  1. A Dim Candlelight in the Midst of Darkness. The book of Job, is taken, from the part of the Bible we know as ‘Wisdom literature.’  The wisdom tradition in the Hebrew Bible tires to deal with the mysteries of life. And there is no mystery as confounding as the meaning of life. One of the mysteries that Job deals with is that sometimes there is not a compelling answer when we are confronted with drudgery and meaninglessness. The only answer we have is the meek surrender Job makes before God, saying, “I know that you can do all things, and that no purpose of yours can be hindered. I have dealt with great things that I do not understand; things too wonderful for me, which I cannot know” (Job 42:2). The bottomline is that while Job does not find a clear answer to his questions about the meaning of life, his relationship with God becomes his hope - a dim candlelight in the midst of his darkness. I see this with my dad and mom. No matter how the day goes, there is one thing they do not miss - praying together. Somehow, everyday, dad wakes himself up for morning prayer with mom and then novena on TV at 7:30 am, mass TV at 4pm, Rosary in the evening at 7pm, and adoration on TV at 10 pm. Their relationship with God is their hope… a dim candlelight in the midst of drudgery. Job-like-relationship with God is the first antidote to drudgery. 
  1. Solidarity in Drudgery. There is a verse in today’s second reading, which even though Paul uses in a very different context, provides us the second antidote to drudgery.  Paul says, “To the weak I became weak, to win over the weak. I have become all things to all, to save at least some. All this I do for the sake of the gospel, so that I too may have a share in it” (1 For 9:22). We call this solidarity! Paul was expressing his oneness with those who need it. We have an example of this in today’s gospel reading. Jesus stretches out his hand and grasps Peter’s mother-in-law’s hand and heals her. This is the perfect image of solidarity.

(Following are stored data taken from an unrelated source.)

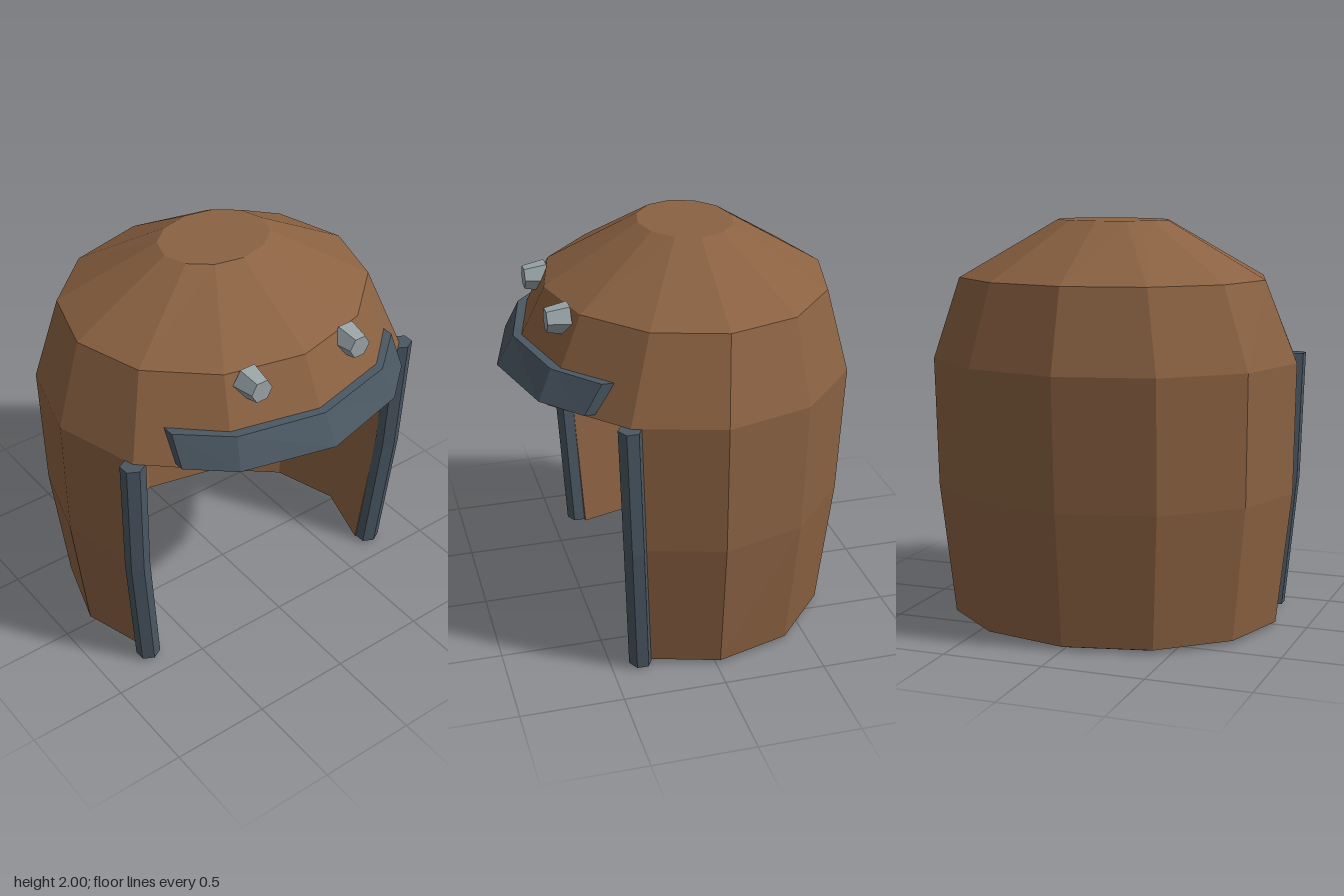
import * as THREE from 'three';

const paint = (color) => new THREE.MeshStandardMaterial({ color, flatShading: true });
const brown = paint(0x8b6242), slate = paint(0x4a5762), steel = paint(0x9aa4a8);

// Mesh from a list of polygons, each fanned into triangles
function polyMesh(name, polys, material) {
  const pos = [];
  for (const p of polys)
    for (let i = 1; i < p.length - 1; i++)
      for (const v of [p[0], p[i], p[i + 1]]) pos.push(...v);
  const g = new THREE.BufferGeometry();
  g.setAttribute('position', new THREE.Float32BufferAttribute(pos, 3));
  g.computeVertexNormals();
  const mesh = new THREE.Mesh(g, material);
  mesh.name = name;
  return mesh;
}

// Skin closed cross-sections and cap both ends
function loft(name, sections, material) {
  const n = sections[0].length;
  const polys = [[...sections[0]].reverse(), sections[sections.length - 1]];
  for (let s = 0; s < sections.length - 1; s++) {
    const a = sections[s], b = sections[s + 1];
    for (let k = 0; k < n; k++) polys.push([a[k], a[(k + 1) % n], b[(k + 1) % n], b[k]]);
  }
  return polyMesh(name, polys, material);
}

// Horizontal ellipse, angle 0 at the front, turning toward +x
function ring(y, rx, rz, x0, z0, sides) {
  return Array.from({ length: sides }, (_, j) => {
    const t = (j / sides) * Math.PI * 2;
    return [x0 + rx * Math.sin(t), y, z0 + rz * Math.cos(t)];
  });
}

// Ring profiles: height, x radius, z radius, z centre
const OUTER = [
  [0.02, 0.845, 0.74, -0.02], [0.68, 0.92, 0.815, -0.02], [1.32, 0.93, 0.85, -0.02],
  [1.72, 0.78, 0.695, -0.065], [2, 0.285, 0.233, -0.067],
];
const INNER = [
  [0, 0.785, 0.68, -0.02], [0.68, 0.86, 0.755, -0.02], [1.305, 0.87, 0.79, -0.02],
  [1.68, 0.735, 0.65, -0.065], [1.94, 0.27, 0.22, -0.067],
];

// Helmet shell: two skins, open at the face, joined along the rims
function makeShell() {
  const N = 12, face = [10, 11, 0, 1];
  const [out, inn] = [OUTER, INNER].map((rows) => rows.map(([y, rx, rz, z]) => ring(y, rx, rz, 0, z, N)));
  const polys = [out[4], [...inn[4]].reverse()];
  for (let j = 0; j < N; j++) {
    const k = (j + 1) % N, open = face.includes(j);
    const start = open ? 2 : 0;
    for (let i = start; i < 4; i++) {
      polys.push([out[i][j], out[i][k], out[i + 1][k], out[i + 1][j]]);
      polys.push([inn[i][j], inn[i + 1][j], inn[i + 1][k], inn[i][k]]);
    }
    polys.push([out[start][j], inn[start][j], inn[start][k], out[start][k]]);
  }
  // Cheek edges
  for (let i = 0; i < 2; i++) {
    polys.push([out[i][2], out[i + 1][2], inn[i + 1][2], inn[i][2]]);
    polys.push([out[i][10], inn[i][10], inn[i + 1][10], out[i + 1][10]]);
  }
  return polyMesh('helmetShell', polys, brown);
}

export function createModel() {
  const model = new THREE.Group();
  model.name = 'helmet';
  model.add(makeShell());

  for (const side of [1, -1]) {
    const label = side > 0 ? 'left' : 'right';

    // Hexagonal trim along the cheek edge
    const path = [[0.735, 0.01, 0.355], [0.795, 0.68, 0.387], [0.81, 1.32, 0.41]];
    model.add(loft(label + 'CheekTrim', path.map(([x, y, z]) => ring(y, 0.062, 0.057, side * x, z, 6)), slate));

    // Tapered hexagonal rivet on the brow
    const rivet = new THREE.Mesh(new THREE.CylinderGeometry(0.058, 0.08, 0.11, 6), steel);
    rivet.name = label + 'Rivet';
    rivet.geometry.rotateY(Math.PI / 6).rotateX(Math.PI / 2);
    rivet.position.set(side * 0.285, 1.667, 0.625);
    model.add(rivet);
  }

  // Brow band: [x, z] of inner bottom, inner top, outer top, outer bottom
  const centre = [[0, 0.825], [0, 0.745], [0, 0.79], [0, 0.875]];
  const bend = [[0.43, 0.715], [0.4, 0.64], [0.43, 0.69], [0.46, 0.757]];
  const end = [[0.66, 0.535], [0.655, 0.44], [0.655, 0.5], [0.66, 0.585]];
  const heights = [1.34, 1.485, 1.485, 1.34];
  const section = (s, c) => c.map(([x, z], i) => [s * x, heights[i], z]);
  model.add(loft('browBand', [section(-1, end), section(-1, bend), section(1, centre),
    section(1, bend), section(1, end)], slate));

  return model;
}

It is also an analogy for God’s solidarity with us. On the cross, Jesus stretches out his hands in solidarity towards all humanity to heal us. We see this in today’s gospel reading. That evening when Jesus visited Peter’s home, today’s gospel says, “The whole town was gathered at the door.” Jesus stretched out is hand towards all those who needed him. The second antidote to drudgery and meaninglessness is solidarity. It simply means that just like Paul and Jesus, we can help one another. Today’s readings are a call to us to stretch out our hands in solidarity with those who are struggling. Reaching out towards others in solidarity can help us overcome our own meaninglessness and certainly help those to whom we reach out. 

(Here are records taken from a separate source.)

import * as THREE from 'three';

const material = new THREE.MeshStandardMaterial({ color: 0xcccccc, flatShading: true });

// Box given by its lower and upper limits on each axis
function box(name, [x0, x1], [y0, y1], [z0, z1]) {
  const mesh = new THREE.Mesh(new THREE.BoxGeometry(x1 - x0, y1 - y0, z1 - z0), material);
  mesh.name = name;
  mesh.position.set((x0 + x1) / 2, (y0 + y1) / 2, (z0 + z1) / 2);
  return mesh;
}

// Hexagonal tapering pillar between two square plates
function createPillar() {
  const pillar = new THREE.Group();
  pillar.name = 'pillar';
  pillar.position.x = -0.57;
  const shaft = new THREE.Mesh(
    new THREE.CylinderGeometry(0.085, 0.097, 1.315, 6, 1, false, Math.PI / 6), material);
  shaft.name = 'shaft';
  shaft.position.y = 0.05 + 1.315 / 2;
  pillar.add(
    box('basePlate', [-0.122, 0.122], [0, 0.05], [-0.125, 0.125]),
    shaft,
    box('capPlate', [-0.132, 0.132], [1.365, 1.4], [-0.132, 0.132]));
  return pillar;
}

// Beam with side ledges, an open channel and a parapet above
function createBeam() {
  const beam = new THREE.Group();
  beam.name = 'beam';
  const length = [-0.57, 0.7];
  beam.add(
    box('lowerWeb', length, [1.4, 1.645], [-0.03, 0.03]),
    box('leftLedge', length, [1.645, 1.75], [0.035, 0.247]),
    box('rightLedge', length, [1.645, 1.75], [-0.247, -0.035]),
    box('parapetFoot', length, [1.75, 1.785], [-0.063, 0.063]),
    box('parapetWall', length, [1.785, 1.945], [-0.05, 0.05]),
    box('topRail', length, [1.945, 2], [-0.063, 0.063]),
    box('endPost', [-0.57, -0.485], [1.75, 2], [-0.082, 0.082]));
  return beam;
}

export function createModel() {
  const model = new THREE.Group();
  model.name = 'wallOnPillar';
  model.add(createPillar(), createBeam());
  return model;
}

  1. Mercy and Compassion, My third point is closely related to my second point. One of the most best examples of Paul and Jesus like solidarity is Pope Francis. Whenever he visits a country, he makes sure that he visits the most vulnerable, the poorest, and the one on the peripheries. Even in his latest visit to Chile and Peru, he did not hesitate to meet the victims of priest’s child abuse crisis there. It was the hardest part of his visit, but he did not try ignore the problem. There are two words that Pope Francis has popularized in our world: “mercy” and “compassion.” Compassion means “to suffer with.” It means what Paul says, “becoming all things to all men [women].” I said in my introduction that drudgery is a very distressing word. However, mercy and compassion are equally powerful antidotes against drudgery. My parents are great examples of this. In the neighborhood, if any body needs help, they know they can come to my parents. Financially, spiritually, or emotionally people know our home is a compassionate place. Not only does this help people who are struggling, it also becomes an antidote to my own parent’s drudgery. The greatest antidote to drudgery and meaninglessness is to create a space of compassion and mercy around us. The cross of Jesus Christ is exactly that space. 

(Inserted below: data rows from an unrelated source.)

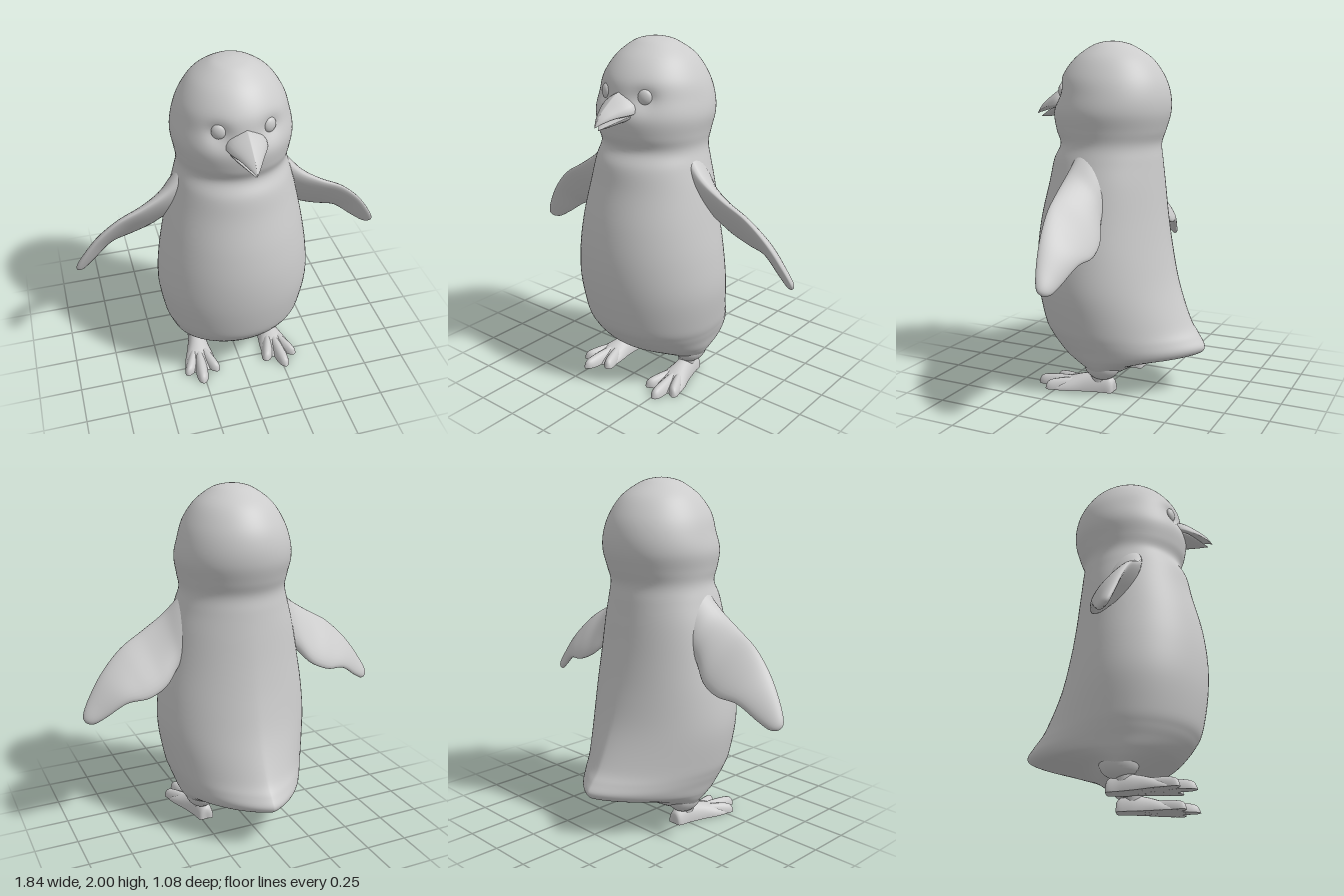
import * as THREE from 'three';
import { mergeVertices } from 'three/addons/utils/BufferGeometryUtils.js';

const material = new THREE.MeshStandardMaterial({ color: 0xcccccc, roughness: 0.8 });

// Catmull-Rom resampling of rows of numbers
function smoothRows(rows, steps) {
  const out = [], last = rows.length - 1;
  const at = (i) => rows[Math.min(last, Math.max(0, i))];
  for (let i = 0; i < last; i++) {
    for (let s = 0; s < steps; s++) {
      const t = s / steps;
      out.push(rows[0].map((_, k) => {
        const [a, b, c, d] = [at(i - 1)[k], at(i)[k], at(i + 1)[k], at(i + 2)[k]];
        return b + 0.5 * t * (c - a + t * (2 * a - 5 * b + 4 * c - d + t * (3 * (b - c) + d - a)));
      }));
    }
  }
  out.push(rows[last]);
  return out;
}

// Skin over rings; ringPoint(row, angle, index, rows) gives [x, y, z]
function loft(rows, steps, sides, ringPoint) {
  const dense = smoothRows(rows, steps), pos = [], index = [];
  dense.forEach((row, i) => {
    for (let j = 0; j < sides; j++) {
      pos.push(...ringPoint(row, (j / sides) * Math.PI * 2, i, dense));
    }
  });
  for (let i = 0; i < dense.length - 1; i++) {
    for (let j = 0; j < sides; j++) {
      const a = i * sides + j, b = i * sides + ((j + 1) % sides);
      index.push(a, b, a + sides, b, b + sides, a + sides);
    }
  }
  let geometry = new THREE.BufferGeometry();
  geometry.setAttribute('position', new THREE.Float32BufferAttribute(pos, 3));
  geometry.setIndex(index);
  geometry = mergeVertices(geometry, 1e-5);
  geometry.computeVertexNormals();
  return geometry;
}

function part(name, geometry) {
  const mesh = new THREE.Mesh(geometry, material);
  mesh.name = name;
  return mesh;
}

// Head, trunk and tail: [y, half width, front z, back z, z of widest point, tail pinch]
function bodyGeometry() {
  const rows = [
    [0.08, 0, 0, -0.02, -0.01, 0],
    [0.085, 0.2, 0.03, -0.07, -0.01, 0],
    [0.11, 0.29, 0.1, -0.12, -0.01, 0],
    [0.16, 0.335, 0.2, -0.22, 0, 0.15],
    [0.2, 0.357, 0.275, -0.4, 0.01, 0.4],
    [0.225, 0.367, 0.31, -0.51, 0.02, 0.5],
    [0.265, 0.38, 0.35, -0.545, 0.03, 0.5],
    [0.32, 0.4, 0.393, -0.512, 0.04, 0.46],
    [0.4, 0.422, 0.433, -0.455, 0.05, 0.4],
    [0.6, 0.45, 0.47, -0.37, 0.06, 0.28],
    [0.8, 0.438, 0.477, -0.32, 0.06, 0.18],
    [1.0, 0.405, 0.453, -0.287, 0.06, 0.1],
    [1.2, 0.364, 0.405, -0.265, 0.05, 0.05],
    [1.33, 0.33, 0.378, -0.252, 0.05, 0.02],
    [1.42, 0.308, 0.337, -0.245, 0.04, 0],
    [1.5, 0.318, 0.363, -0.272, 0.04, 0],
    [1.6, 0.333, 0.377, -0.3, 0.03, 0],
    [1.7, 0.316, 0.354, -0.299, 0.02, 0],
    [1.8, 0.282, 0.33, -0.267, 0.03, 0],
    [1.9, 0.216, 0.257, -0.195, 0.03, 0],
    [1.97, 0.125, 0.16, -0.09, 0.04, 0],
    [1.993, 0.06, 0.096, -0.022, 0.037, 0],
    [2.0, 0, 0.037, 0.037, 0.037, 0],
  ];
  return loft(rows, 6, 80, ([y, w, front, back, mid, pinch], angle) => {
    const s = Math.sin(angle), c = Math.cos(angle);
    const x = c >= 0 ? w * s : w * Math.sign(s) * Math.abs(s) ** (1 + Math.max(0, pinch));
    let z = mid + (c >= 0 ? c * (front - mid) : -c * (back - mid));
    // Shallow eye sockets
    if (z > 0.1) {
      const d2 = (Math.abs(x) - 0.14) ** 2 + (y - 1.71) ** 2;
      z -= 0.03 * Math.exp(-d2 / 0.0035);
    }
    return [x, y, z];
  });
}

// Flipper blade: [leading edge xyz, trailing edge xyz, half thickness]
function flipperGeometry() {
  const rows = [
    [0.19, 1.47, 0.07, 0.22, 1.1, -0.04, 0.1],
    [0.29, 1.375, 0.115, 0.3, 1.06, -0.05, 0.085],
    [0.39, 1.275, 0.13, 0.37, 1.015, -0.06, 0.065],
    [0.52, 1.19, 0.125, 0.46, 0.92, -0.1, 0.05],
    [0.66, 1.108, 0.105, 0.57, 0.868, -0.112, 0.042],
    [0.78, 0.99, 0.08, 0.69, 0.85, -0.09, 0.036],
    [0.87, 0.86, 0.052, 0.8, 0.775, -0.055, 0.03],
    [0.915, 0.768, 0.025, 0.865, 0.735, -0.03, 0.022],
    [0.898, 0.733, 0, 0.898, 0.733, 0, 0],
  ];
  const centre = (r) => new THREE.Vector3(r[0] + r[3], r[1] + r[4], r[2] + r[5]).multiplyScalar(0.5);
  return loft(rows, 6, 28, (r, angle, i, all) => {
    const chord = new THREE.Vector3(r[0] - r[3], r[1] - r[4], r[2] - r[5]).multiplyScalar(0.5);
    const along = centre(all[Math.min(i + 1, all.length - 1)]).sub(centre(all[Math.max(i - 1, 0)]));
    const normal = along.cross(chord).normalize().multiplyScalar(r[6]);
    // The underside is flatter than the back
    const s = Math.sin(angle), rise = s > 0 ? s * 0.7 : s;
    return centre(r).addScaledVector(chord, Math.cos(angle))
      .addScaledVector(normal, rise).toArray();
  });
}

// Beak half: [z, half width, top y, bottom y, y of widest line], with a ridge
function beakGeometry(rows) {
  return loft(rows, 5, 32, ([z, w, top, bottom, mid], angle) => {
    const c = Math.cos(angle), s = Math.sin(angle);
    const y = mid + (s > 0 ? s * (top - mid) : -s * (bottom - mid));
    return [w * c * Math.abs(c) ** 0.9, y, z];
  });
}

// Foot piece with a flat sole: [x, z, half width, height]
function solePiece(rows) {
  return loft(rows, 5, 24, ([x, z, w, h], angle) =>
    [x + w * Math.cos(angle), Math.max(0, Math.sin(angle)) * h, z]);
}

function createFoot() {
  const foot = new THREE.Group();
  foot.add(part('footPad', solePiece([
    [0.22, -0.07, 0, 0], [0.22, -0.069, 0.042, 0.07], [0.222, 0, 0.055, 0.1],
    [0.235, 0.1, 0.07, 0.09], [0.247, 0.2, 0.094, 0.06],
    [0.252, 0.27, 0.09, 0.03], [0.255, 0.315, 0, 0],
  ])));
  // Three toes fanning from the instep
  for (const [x, z] of [[0.162, 0.325], [0.265, 0.4], [0.34, 0.315]]) {
    const at = (t, w, h) => [0.238 + (x - 0.238) * t, 0.08 + (z - 0.08) * t, w, h];
    foot.add(part('toe', solePiece([
      at(0, 0.03, 0.06), at(0.4, 0.036, 0.065), at(0.75, 0.037, 0.057),
      at(0.93, 0.026, 0.042), at(1, 0, 0),
    ])));
  }
  const ankle = part('ankle', new THREE.CylinderGeometry(0.065, 0.045, 0.12, 24));
  ankle.position.set(0.225, 0.11, 0.02);
  foot.add(ankle);
  return foot;
}

export function createModel() {
  const model = new THREE.Group();
  model.name = 'penguin';
  model.add(part('body', bodyGeometry()));

  model.add(part('upperBeak', beakGeometry([
    [0.28, 0.11, 1.745, 1.62, 1.645], [0.36, 0.107, 1.735, 1.61, 1.638],
    [0.44, 0.064, 1.685, 1.607, 1.625], [0.5, 0.028, 1.635, 1.592, 1.604],
    [0.537, 0, 1.58, 1.58, 1.58],
  ])));
  model.add(part('lowerBeak', beakGeometry([
    [0.28, 0.105, 1.635, 1.575, 1.628], [0.38, 0.088, 1.625, 1.572, 1.618],
    [0.45, 0.045, 1.598, 1.565, 1.59], [0.512, 0, 1.562, 1.562, 1.562],
  ])));

  // Paired parts, mirrored across x
  for (const side of [1, -1]) {
    const name = side > 0 ? 'left' : 'right';
    const pair = new THREE.Group();
    pair.name = name + 'Side';
    pair.add(part(name + 'Flipper', flipperGeometry()));
    const eye = part(name + 'Eye', new THREE.SphereGeometry(0.042, 28, 20));
    eye.position.set(0.135, 1.72, 0.292);
    eye.rotation.y = 0.4;
    eye.scale.set(0.92, 1, 0.55);
    pair.add(eye);
    const thigh = part(name + 'Thigh', new THREE.SphereGeometry(0.1, 28, 20));
    thigh.position.set(0.235, 0.165, -0.005);
    thigh.scale.set(0.9, 0.95, 1.1);
    pair.add(thigh);
    const foot = createFoot();
    foot.name = name + 'Foot';
    pair.add(foot);
    pair.scale.x = side;
    model.add(pair);
  }
  return model;
}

The Eucharist is God’s most powerful act of solidarity, mercy, and compassion. Through the Eucharist, Christ continues to stretch out his hands towards us. Just like the people of the town who came to Jesus that day, we too have come to Christ. If we are struggling today, may this Eucharist bring us light, hope, and healing. In return may we stretch out our hands to others. Amen.  

  • Fr. Satish Joseph